As I did this with ‘collaboration’ I realized that it fit much better under a bigger category of School Culture. What’s great about this is now I potentially have a category AND one of its subcategories. I kept going in this fashion until I had almost all the categories standardized. Samantha said she is a purist and likes to get everything standardized, so I did my very best to do that.
There were a few challenges to standardizing everything. There were often outliers or categories that just didn’t make a ton of sense to me. When things were one-off and not named, I added them to an outliers category. I looked at the outliers and asked myself if they had any commonalities, if there was a labeling problem, or if they just didn’t fit with our content strategy.
Sometimes you could look at a grouping and see the logic behind what the person was thinking, but it just didn’t standardize with others. This just shows you how different users think differently about our content, and gives us alternate ways to categorize in the future. There were some things I was able to move out of outliers after finding patterns, and some just hung out there.
Once everything was standardized (or shoved into outliers…) I moved to keynote, I pulled out all my standardized categories and did my own bit of card sorting until I came up with 4 larger categories, each with some subcategories. Yes, our new taxonomy will need to be tested, and the outliers dealt with. But for now, I’m feeling pretty satisfied with the result.
Three useful reflections
Every study I run, no matter how confident I am in my approach, leaves me new insights into how to improve on the next study, or what I need to continually remind myself. I also always come away knowing something I didn’t about my intended audience.

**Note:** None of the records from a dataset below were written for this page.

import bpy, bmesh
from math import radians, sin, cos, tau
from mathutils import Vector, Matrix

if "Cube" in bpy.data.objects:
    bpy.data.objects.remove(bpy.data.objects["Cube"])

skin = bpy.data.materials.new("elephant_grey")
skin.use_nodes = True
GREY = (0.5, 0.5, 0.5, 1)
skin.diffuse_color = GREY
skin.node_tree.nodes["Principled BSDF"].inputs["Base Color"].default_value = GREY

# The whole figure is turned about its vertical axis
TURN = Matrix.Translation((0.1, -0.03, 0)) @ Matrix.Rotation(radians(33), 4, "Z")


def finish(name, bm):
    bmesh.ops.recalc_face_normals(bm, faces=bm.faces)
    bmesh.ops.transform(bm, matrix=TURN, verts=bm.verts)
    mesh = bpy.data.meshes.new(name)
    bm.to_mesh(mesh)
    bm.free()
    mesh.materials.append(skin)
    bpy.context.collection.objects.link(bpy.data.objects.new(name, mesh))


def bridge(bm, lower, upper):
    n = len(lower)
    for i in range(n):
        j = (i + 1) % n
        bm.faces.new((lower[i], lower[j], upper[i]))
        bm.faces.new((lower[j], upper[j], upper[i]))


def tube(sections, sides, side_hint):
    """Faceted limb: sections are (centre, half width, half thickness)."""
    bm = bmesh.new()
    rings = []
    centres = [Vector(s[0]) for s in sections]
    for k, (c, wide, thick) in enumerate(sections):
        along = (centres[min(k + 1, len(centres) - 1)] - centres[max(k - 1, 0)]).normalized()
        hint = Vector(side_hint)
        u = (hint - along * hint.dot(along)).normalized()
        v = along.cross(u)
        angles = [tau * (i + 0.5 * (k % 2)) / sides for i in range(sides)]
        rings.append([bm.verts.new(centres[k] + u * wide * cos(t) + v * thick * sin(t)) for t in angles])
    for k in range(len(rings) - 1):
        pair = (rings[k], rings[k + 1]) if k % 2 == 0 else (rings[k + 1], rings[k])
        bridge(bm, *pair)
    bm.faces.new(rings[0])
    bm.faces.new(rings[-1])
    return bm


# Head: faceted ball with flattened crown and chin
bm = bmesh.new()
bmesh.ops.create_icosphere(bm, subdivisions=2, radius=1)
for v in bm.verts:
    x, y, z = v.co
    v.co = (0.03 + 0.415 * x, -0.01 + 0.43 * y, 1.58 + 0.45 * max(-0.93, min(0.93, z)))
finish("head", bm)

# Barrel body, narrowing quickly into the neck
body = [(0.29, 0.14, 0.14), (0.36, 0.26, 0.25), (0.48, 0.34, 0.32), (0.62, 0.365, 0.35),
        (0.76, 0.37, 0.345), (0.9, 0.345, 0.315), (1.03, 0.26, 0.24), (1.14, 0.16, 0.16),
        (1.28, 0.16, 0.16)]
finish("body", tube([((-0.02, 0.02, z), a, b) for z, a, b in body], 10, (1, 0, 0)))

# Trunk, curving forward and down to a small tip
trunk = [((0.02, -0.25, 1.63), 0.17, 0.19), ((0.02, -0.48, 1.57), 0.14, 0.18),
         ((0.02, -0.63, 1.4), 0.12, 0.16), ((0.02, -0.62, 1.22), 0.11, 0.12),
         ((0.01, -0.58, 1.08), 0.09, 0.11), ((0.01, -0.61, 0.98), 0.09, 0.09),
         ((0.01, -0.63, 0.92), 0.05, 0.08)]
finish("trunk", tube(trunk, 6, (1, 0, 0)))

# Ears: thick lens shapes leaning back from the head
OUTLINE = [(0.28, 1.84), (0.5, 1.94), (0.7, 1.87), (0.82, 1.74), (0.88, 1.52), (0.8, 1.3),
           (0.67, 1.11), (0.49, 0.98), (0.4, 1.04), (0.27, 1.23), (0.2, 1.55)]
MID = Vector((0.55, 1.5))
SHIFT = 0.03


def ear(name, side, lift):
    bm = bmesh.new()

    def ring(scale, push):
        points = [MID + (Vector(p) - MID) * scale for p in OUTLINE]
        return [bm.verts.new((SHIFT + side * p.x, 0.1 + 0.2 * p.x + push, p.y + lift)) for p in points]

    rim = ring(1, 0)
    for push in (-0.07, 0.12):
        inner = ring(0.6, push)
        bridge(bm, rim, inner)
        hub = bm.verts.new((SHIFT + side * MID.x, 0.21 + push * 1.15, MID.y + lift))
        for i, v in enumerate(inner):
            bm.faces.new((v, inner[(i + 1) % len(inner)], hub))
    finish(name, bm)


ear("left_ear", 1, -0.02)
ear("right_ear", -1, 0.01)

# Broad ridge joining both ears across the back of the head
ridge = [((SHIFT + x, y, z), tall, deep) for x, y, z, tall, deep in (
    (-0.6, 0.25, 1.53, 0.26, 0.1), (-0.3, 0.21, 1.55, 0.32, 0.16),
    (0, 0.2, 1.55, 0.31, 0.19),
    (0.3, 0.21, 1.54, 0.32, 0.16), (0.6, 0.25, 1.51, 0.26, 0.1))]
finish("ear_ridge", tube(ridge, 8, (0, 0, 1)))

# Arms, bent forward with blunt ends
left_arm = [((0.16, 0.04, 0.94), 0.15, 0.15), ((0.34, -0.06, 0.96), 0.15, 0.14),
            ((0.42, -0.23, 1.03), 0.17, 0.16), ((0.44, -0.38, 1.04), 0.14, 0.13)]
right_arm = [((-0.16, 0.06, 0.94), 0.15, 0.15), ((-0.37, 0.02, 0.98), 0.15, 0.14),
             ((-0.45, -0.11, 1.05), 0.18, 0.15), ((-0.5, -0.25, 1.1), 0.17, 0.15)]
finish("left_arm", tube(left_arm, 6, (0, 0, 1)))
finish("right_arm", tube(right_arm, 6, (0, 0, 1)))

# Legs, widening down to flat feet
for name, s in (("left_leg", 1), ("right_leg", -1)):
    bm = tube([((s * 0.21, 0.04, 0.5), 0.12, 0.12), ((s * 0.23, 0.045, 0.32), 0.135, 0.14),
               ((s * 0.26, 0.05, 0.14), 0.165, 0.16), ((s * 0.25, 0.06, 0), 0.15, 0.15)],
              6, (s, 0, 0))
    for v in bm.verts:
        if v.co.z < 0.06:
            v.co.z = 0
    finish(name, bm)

Here’s the three I’m taking away from this card sort.
Good setup is incredibly important for easier data analysis
Heading into this card sort, I took with me what I’d learn from the previous one: make sure the cards are simple to understand so that participants don’t get overwhelmed, and general enough so that no card is impossible to categorize with others. And after this card sort, I have a few new things to add to take away: that ‘leadership trap’ I mentioned was real, even when I tried changing words around. And allowing people to leave categories unnamed created a whole lot more work for me standardizing categories.

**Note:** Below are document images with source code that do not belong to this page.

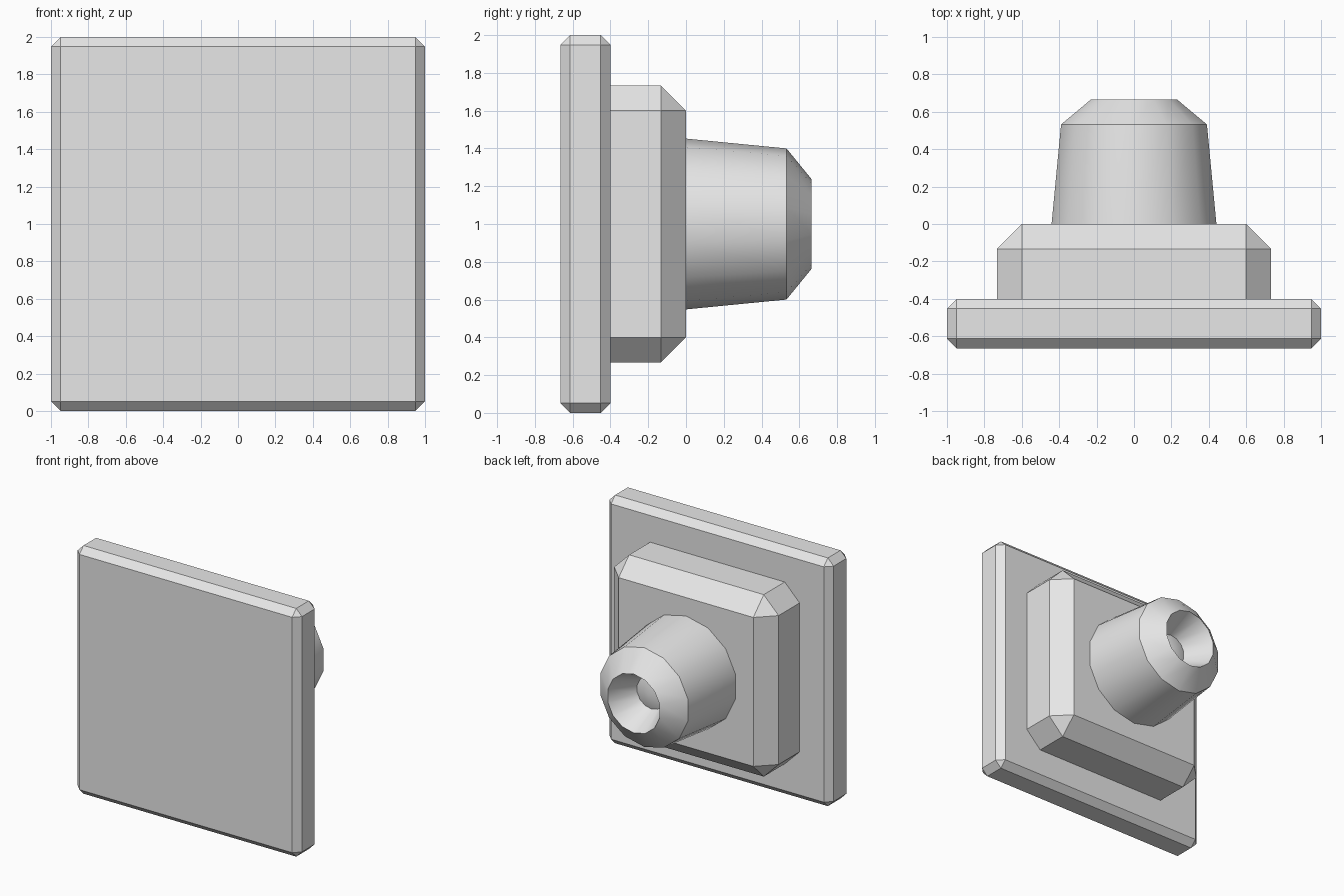
import bpy, bmesh, math
from mathutils import Vector

if "Cube" in bpy.data.objects:
    bpy.data.objects.remove(bpy.data.objects["Cube"], do_unlink=True)

# Single plain grey
grey = bpy.data.materials.new("light_grey")
grey.use_nodes = True
grey.diffuse_color = (0.8, 0.8, 0.8, 1)
grey.node_tree.nodes["Principled BSDF"].inputs["Base Color"].default_value = (0.8, 0.8, 0.8, 1)

MID_Z = 1.0


def add_object(name, bm):
    mesh = bpy.data.meshes.new(name)
    bmesh.ops.recalc_face_normals(bm, faces=bm.faces)
    bm.to_mesh(mesh)
    bm.free()
    mesh.materials.append(grey)
    obj = bpy.data.objects.new(name, mesh)
    bpy.context.collection.objects.link(obj)
    return obj


def chamfered_block(name, half, front, back, chamfer):
    bm = bmesh.new()
    bmesh.ops.create_cube(bm, size=1)
    for v in bm.verts:
        v.co = Vector((v.co.x * 2 * half, v.co.y * (back - front) + (front + back) / 2,
                       v.co.z * 2 * half + MID_Z))
    bmesh.ops.bevel(bm, geom=bm.edges[:], offset=chamfer, segments=1,
                    profile=0.5, affect='EDGES')
    return add_object(name, bm)


def turned_part(name, profile, sides):
    # Profile points are (radius, y); radius 0 closes the end in a point
    bm = bmesh.new()
    rings = []
    for r, y in profile:
        if r == 0:
            rings.append([bm.verts.new((0, y, MID_Z))] * sides)
        else:
            rings.append([bm.verts.new((r * math.sin(a), y, MID_Z + r * math.cos(a)))
                          for a in (2 * math.pi * i / sides for i in range(sides))])
    for a, b in zip(rings, rings[1:]):
        for i in range(sides):
            j = (i + 1) % sides
            bm.faces.new(list(dict.fromkeys((a[i], a[j], b[j], b[i]))))
    return add_object(name, bm)


# Square face plate and the raised block behind it
chamfered_block("face_plate", 1.0, -0.665, -0.4, 0.052)
chamfered_block("rear_block", 0.733, -0.535, 0.0, 0.133)

# Tapered hollow stem with a chamfered tip and a funnel-shaped socket
stem = turned_part("hollow_stem", [(0, -0.05), (0.455, -0.05), (0.452, 0.0), (0.4, 0.532),
                                   (0.237, 0.665), (0.13, 0.44), (0, 0.48)], 14)
bpy.ops.object.select_all(action='DESELECT')
stem.select_set(True)
bpy.context.view_layer.objects.active = stem
bpy.ops.object.shade_smooth_by_angle(angle=math.radians(30))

I’m grateful that I can take these tips into my next study (which I’m sure will teach me even more!).
Be careful of your own personal bias
I will admit it. There were times when I looked at the data and thought ‘What?! These people are wrong’, or ‘They just don’t understand the exercise.’ I probably shouldn’t admit this publically when writing about user research! But once I got over these moments (and put myself right), I was able to see nuances behind how people categorized the content, and therefore how they think about these resources and their jobs as administrators.
School principals and vice principals juggle A LOT
They do everything from supporting teachers to overseeing playground safety, from managing parents to juggling budgets. For the resources to be useful, the taxonomy we design has to be simple enough for people to find what they need, but complex enough to handle all the different facets of a school administrator’s job.
So, what next?
While I’m pretty happy with the results of this open sort, I’m not 100% ready to put this on our site tomorrow. To start with, I think it would also be great to get on the phone with a few users to do either a heuristic type test — ‘How does this look to you? Are we missing anything?” — as well as some task-based tests with a prototype. And I plan on running a tree test to establish how easy it is for our intended audience to naviagate the taxonomy while completing common tasks.
I may even write these studies up as well.
All fun things to come!